We're all familiar with expiration dates on things like milk cartons, egg crates and canned goods, but what did you know that lotion, hydrogen peroxide, and even bike helmets can expire too? Buzzfeed compiled a list of 19 household items that can actually expire. Check them out below!
Potatoes: The common potato and other plants of the same nightshade family (like tomatoes and eggplants) contain traces of a toxic chemical called solanine that can be very dangerous and even deadly. The toxin is minimal in raw, unspoiled potatoes, but if sprouted, overexposed to the sun, or stored near other vegetables that increase spoilage (like onions) for a long period of time, the concentration of this chemical can become harmful. When stored correctly, ripe potatoes should stay good for two to three months.
Solution: Don’t eat green (unripe) or sprouted (overripe) potatoes; store potatoes in a cool, dark place.
Bleach and other disinfectants: Bleach loses some if its potency around three months. This shouldn’t be a problem for household laundry, but the disinfectant qualities fall below the EPA standards around this time, which means it isn’t effective for cleaning.
Solution: Toss your bleach every few months or so. Same goes for Lysol and other household disinfectants.
Sunscreen: According to the Mayo Clinic, most sunscreen works at full strength for around three years.
Solution: Throw out sunscreen past the listed expiration date. If it doesn’t have a date on the bottle, just note the day of purchase and toss after a few years.
>> Read more: Don't Be Rash, Wear Your Sunscreen
Power strips and surge protectors: Cheap power strips or ones that have been overworked can be a fire hazard, and use a lot of energy in your house. Even good-quality surge protectors are only designed to last for a certain amount of joules, which is the amount of excess electrical surges they absorb. Neither products typically come with an expiration date, but the product warranty is a good way to gauge how old they are.
Solution: Only buy surge protectors and power strips with a UL or OSHA rating, and if they start to get discolored or hot to the touch, get a new one. It’s generally a good idea to replace them every couple of years just to keep you (and your electronics) safe.

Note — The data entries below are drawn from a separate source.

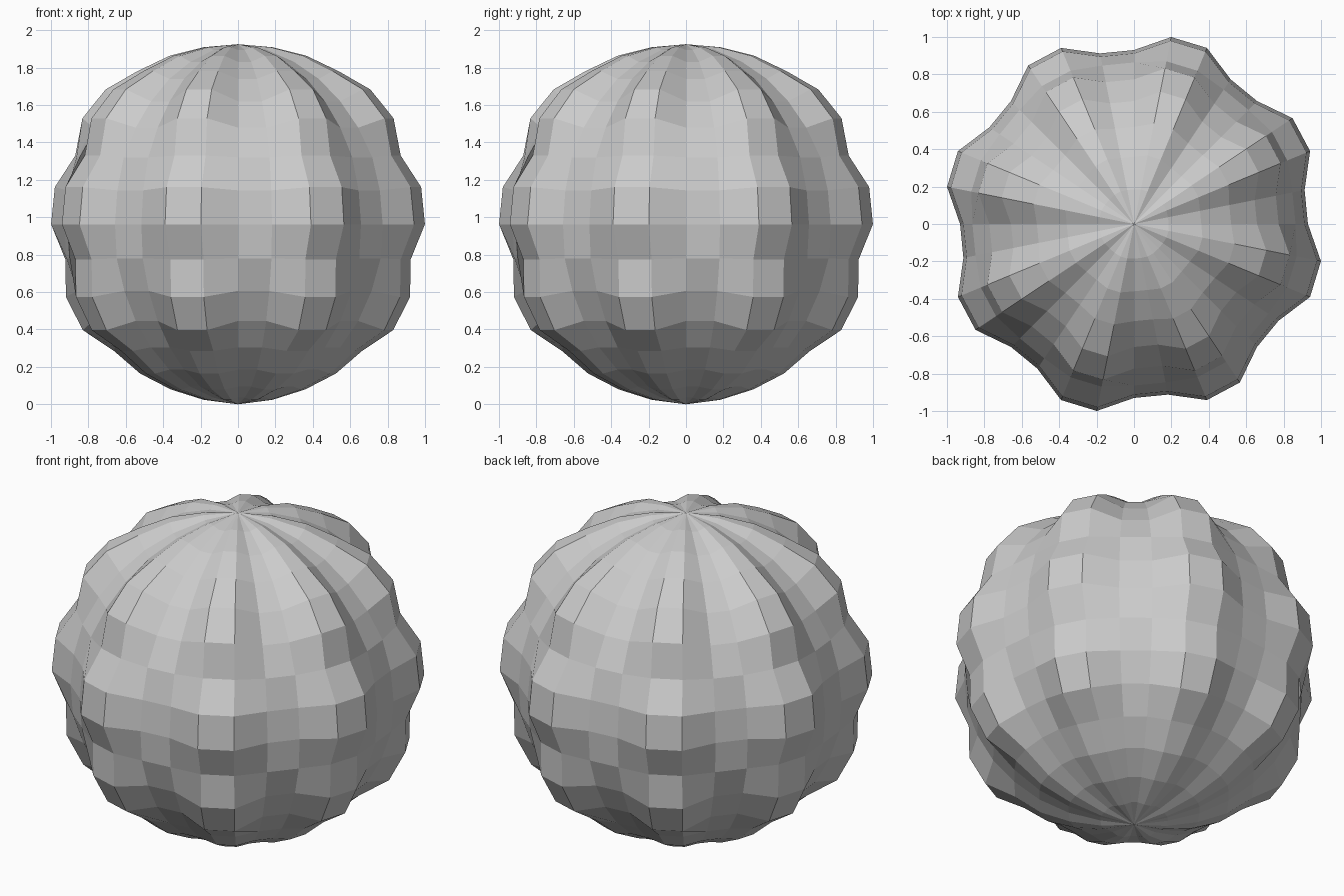
import bpy, bmesh, math

if "Cube" in bpy.data.objects:
    bpy.data.objects.remove(bpy.data.objects["Cube"])

SEG, RINGS = 32, 16
MID_Z = 0.9625
# crest and valley radius of each ring, from below the top pole to above the bottom pole
CREST = [0.965, 0.975, 0.985, 1.02, 1.02, 0.96, 1.018, 1.019,
         0.96, 1.015, 1.018, 0.957, 0.96, 0.956, 0.957]
VALLEY = [0.95, 0.94, 0.935, 0.93, 0.93, 0.935, 0.93, 0.93,
          0.935, 0.93, 0.93, 0.93, 0.935, 0.94, 0.945]

bm = bmesh.new()
top = bm.verts.new((0, 0, MID_Z + 0.963))
bottom = bm.verts.new((0, 0, 0))

# lobed rings
rings = []
for j, (crest, valley) in enumerate(zip(CREST, VALLEY), 1):
    phi = math.pi * j / RINGS
    ring = []
    for k in range(SEG):
        a = 2 * math.pi * k / SEG
        r = crest if k % 4 >= 2 else valley
        ring.append(bm.verts.new((r * math.sin(phi) * math.cos(a),
                                  r * math.sin(phi) * math.sin(a),
                                  MID_Z + r * math.cos(phi))))
    rings.append(ring)

# skin and pole fans
for k in range(SEG):
    n = (k + 1) % SEG
    bm.faces.new((top, rings[0][k], rings[0][n]))
    bm.faces.new((bottom, rings[-1][n], rings[-1][k]))
    for up, lo in zip(rings, rings[1:]):
        bm.faces.new((up[k], lo[k], lo[n], up[n]))

bm.normal_update()
mesh = bpy.data.meshes.new("lobed_ball")
bm.to_mesh(mesh)
bm.free()
bpy.context.collection.objects.link(bpy.data.objects.new("lobed_ball", mesh))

Spices: Dried spices often last for two to three years, but it depends on the kind, how they were dried, and how they are stored.
Solution: Refer to this chart of how long different spices last.
Car Seats: Because they are made from materials that expand and contract with age and temperature, and the car itself changes temperature so frequently, most car seats expire six to 10 years after their manufacture date, which should be stamped somewhere on the bottom or side. Previous damage or car crashes can also affect the safety of the seat, which is why it isn’t a great idea to buy a used model. (For more info on buying a new car seat, go here.)
Solution: Check for the expiration date on the individual model and don’t buy used versions unless you know the history. If you’re uncertain, there are car seat inspection stations that will check the seat for you.
Mascara: Bacteria (like the kind that causes pinkeye and other infections) can start to grow in an open mascara tube within three months of use. Plus, with lots of pumping, the product will begin to dry out around the same time. Some products even have a hidden expiration date.
Solution: Buy new mascara every couple of months, and don’t share with anyone else.
Loofahs: Sponges and natural loofahs can start to breed bacteria in just a couple of weeks. Plastic mesh loofahs are safe a little longer, up to eight weeks.
Solution: Rinse and dry all your loofahs after each use. Replace natural loofahs every couple weeks, and mesh ones every other month.
Curious for more? Click here to read the original article from Buzzfeed.